Super Mario Party review
Super Mario Party is a game of many contrasts. On the one hand, it is as vibrant and colorful as any Mario game has ever been; but on the other hand, it feels much smaller than previous releases in the franchise. While the game takes it back to a good old-fashioned player vs. player as opposed to team efforts, playing together is what gives Super Mario Party its edge. Games are not as long as they used to be, with a limit of only 20 turns down from 50. The playing boards are also much smaller, while the controls have embraced the Nintendo Switch system.
Features and Functions
As mentioned, Super Mario Party feels smaller and distinctly different from its predecessors. The emphasis is now on the smaller game boards, although a lot more action has been packed into these. There a lot more mini-games in this version too. One to four players can play on a single game, with two players spread out across each console or all four players on a single console. Where Super Mario Party wins it despite its smaller boards is the sheer number of game modes and mini-games. The most peculiar of them is probably the Online Mariothon, where players compete in 80 mini-games against other players. This online mode is complete with leaderboards and rankings.
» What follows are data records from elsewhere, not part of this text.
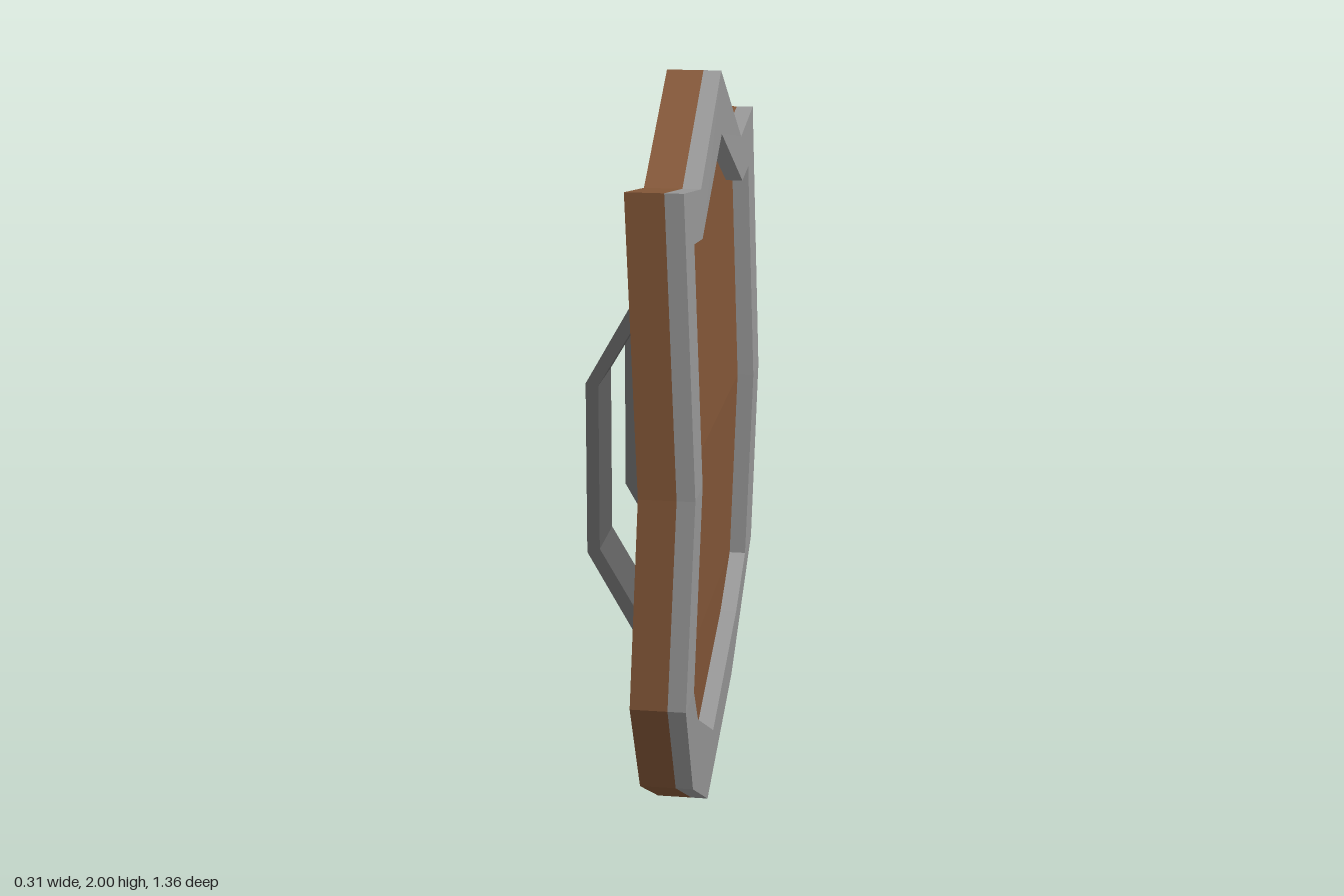
import * as THREE from 'three';

const wood = new THREE.MeshStandardMaterial({ color: 0x845738, flatShading: true });
const rimGrey = new THREE.MeshStandardMaterial({ color: 0x989898, flatShading: true });
const iron = new THREE.MeshStandardMaterial({ color: 0x5e5e5e, flatShading: true });

// Half outlines as [z, y], from the top point down to the bottom tip
const OUTER = [[0, 2], [0.4, 1.77], [0.68, 1.81], [0.66, 1.07], [0.68, 0.54], [0.4, 0.21], [0, 0]];
const INNER = [[0, 1.84], [0.4, 1.65], [0.54, 1.665], [0.533, 1.07], [0.535, 0.535], [0.4, 0.405], [0, 0.205]];
// Flat facets of the shield face, as indices into the closed outline
const BANDS = [[0, 1, 2, 3, 9, 10, 11], [3, 4, 8, 9], [4, 5, 7, 8], [5, 6, 7]];
// Depth layers, before bending
const BACK = -0.01, FACE = 0.083, FRONT = 0.128;

// Closed, mirrored outline, counter-clockwise seen from +x
const ring = (half) => [...half, ...half.slice(1, -1).reverse().map(([z, y]) => [-z, y])];

// Forward bow of the shield at a given height
const BEND = [[0, -0.027], [0.21, -0.012], [0.54, 0.009], [1.07, 0.028], [1.81, 0.002], [2, -0.001]];
function bend(y) {
  let i = 0;
  while (i < BEND.length - 2 && y > BEND[i + 1][0]) i++;
  const [y0, x0] = BEND[i], [y1, x1] = BEND[i + 1];
  return x0 + (x1 - x0) * (y - y0) / (y1 - y0);
}

const place = (outline, depth) => outline.map(([z, y]) => [depth + bend(y), y, z]);

// Join two rings with a strip of quads
function strip(out, a, b) {
  a.forEach((p, i) => {
    const j = (i + 1) % a.length;
    out.push(p, a[j], b[j], p, b[j], b[i]);
  });
}

function toMesh(name, points, material) {
  const geo = new THREE.BufferGeometry();
  geo.setAttribute('position', new THREE.Float32BufferAttribute(points.flat(), 3));
  geo.computeVertexNormals();
  const mesh = new THREE.Mesh(geo, material);
  mesh.name = name;
  return mesh;
}

// Bent wooden board
function board() {
  const outline = ring(OUTER);
  const back = place(outline, BACK), face = place(outline, FACE);
  const tris = [];
  for (const band of BANDS) {
    const flat = band.map((i) => new THREE.Vector2(-outline[i][0], outline[i][1]));
    for (const [a, b, c] of THREE.ShapeUtils.triangulateShape(flat, [])) {
      tris.push(face[band[a]], face[band[b]], face[band[c]]);
      tris.push(back[band[a]], back[band[c]], back[band[b]]);
    }
  }
  strip(tris, back, face);
  return toMesh('woodenBoard', tris, wood);
}

// Raised border on the front of the board
function rim() {
  const outer = ring(OUTER), inner = ring(INNER);
  const loops = [place(outer, FACE), place(outer, FRONT), place(inner, FRONT), place(inner, FACE)];
  const tris = [];
  for (let k = 0; k < 3; k++) strip(tris, loops[k], loops[k + 1]);
  return toMesh('rim', tris, rimGrey);
}

// Angular grip on the back
function handle(name, z) {
  const profile = [
    [0.005, 1.49], [-0.035, 1.49], [-0.157, 1.275], [-0.157, 0.835], [-0.035, 0.62],
    [0.005, 0.62], [-0.125, 0.845], [-0.125, 1.27],
  ].map(([x, y]) => new THREE.Vector2(x, y));
  const geo = new THREE.ExtrudeGeometry(new THREE.Shape(profile), { depth: 0.182, bevelEnabled: false });
  const mesh = new THREE.Mesh(geo, iron);
  mesh.name = name;
  mesh.position.z = z - 0.091;
  return mesh;
}

export function createModel() {
  const group = new THREE.Group();
  group.name = 'shield';
  group.add(board(), rim(), handle('frontHandle', 0.291), handle('rearHandle', -0.293));
  return group;
}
More playable characters have been introduced, the majority of whom were present in handheld versions of the game. Super Mario Party is a game that is supposed to be played with other human players, as playing most of the mini-games against AI is boring and poses little challenge. While most of Mario Party is aimed at earning a Super Star title, some of the modes don’t have this objective. However, there is enough incentive to keep winning even in the mini-games.
The entire hub world has a neat and colorful design, and a good number of characters from the rest of the franchise make their cameo here. The boards are more grid-based and the maps smaller, but this doesn’t let the game down in terms of content. The map has a colorful design, and all the characters from Bowser to Boo are designed with great respect to detail. The intuitive interface also meshes well with the joy-con controller which is responsive and makes the whole visual and UX/UI experience delightful. One of the best designs in the game is paddling down the river.
With its return to competitiveness rather than co-op based play, Super Mario Party seems like it is out to capture its former glory. This game can give you heartaches, mainly because you can lose it all through some random roll of the dice after grinding forever. River Survival and Partner Party are both competitive and co-op, and they capture the essence of Mario Party games well. With an assortment of 80 mini-games and more competition in this release than before, this is the perfect party game. The outcomes may be a little disappointing though, so prepare yourself for that.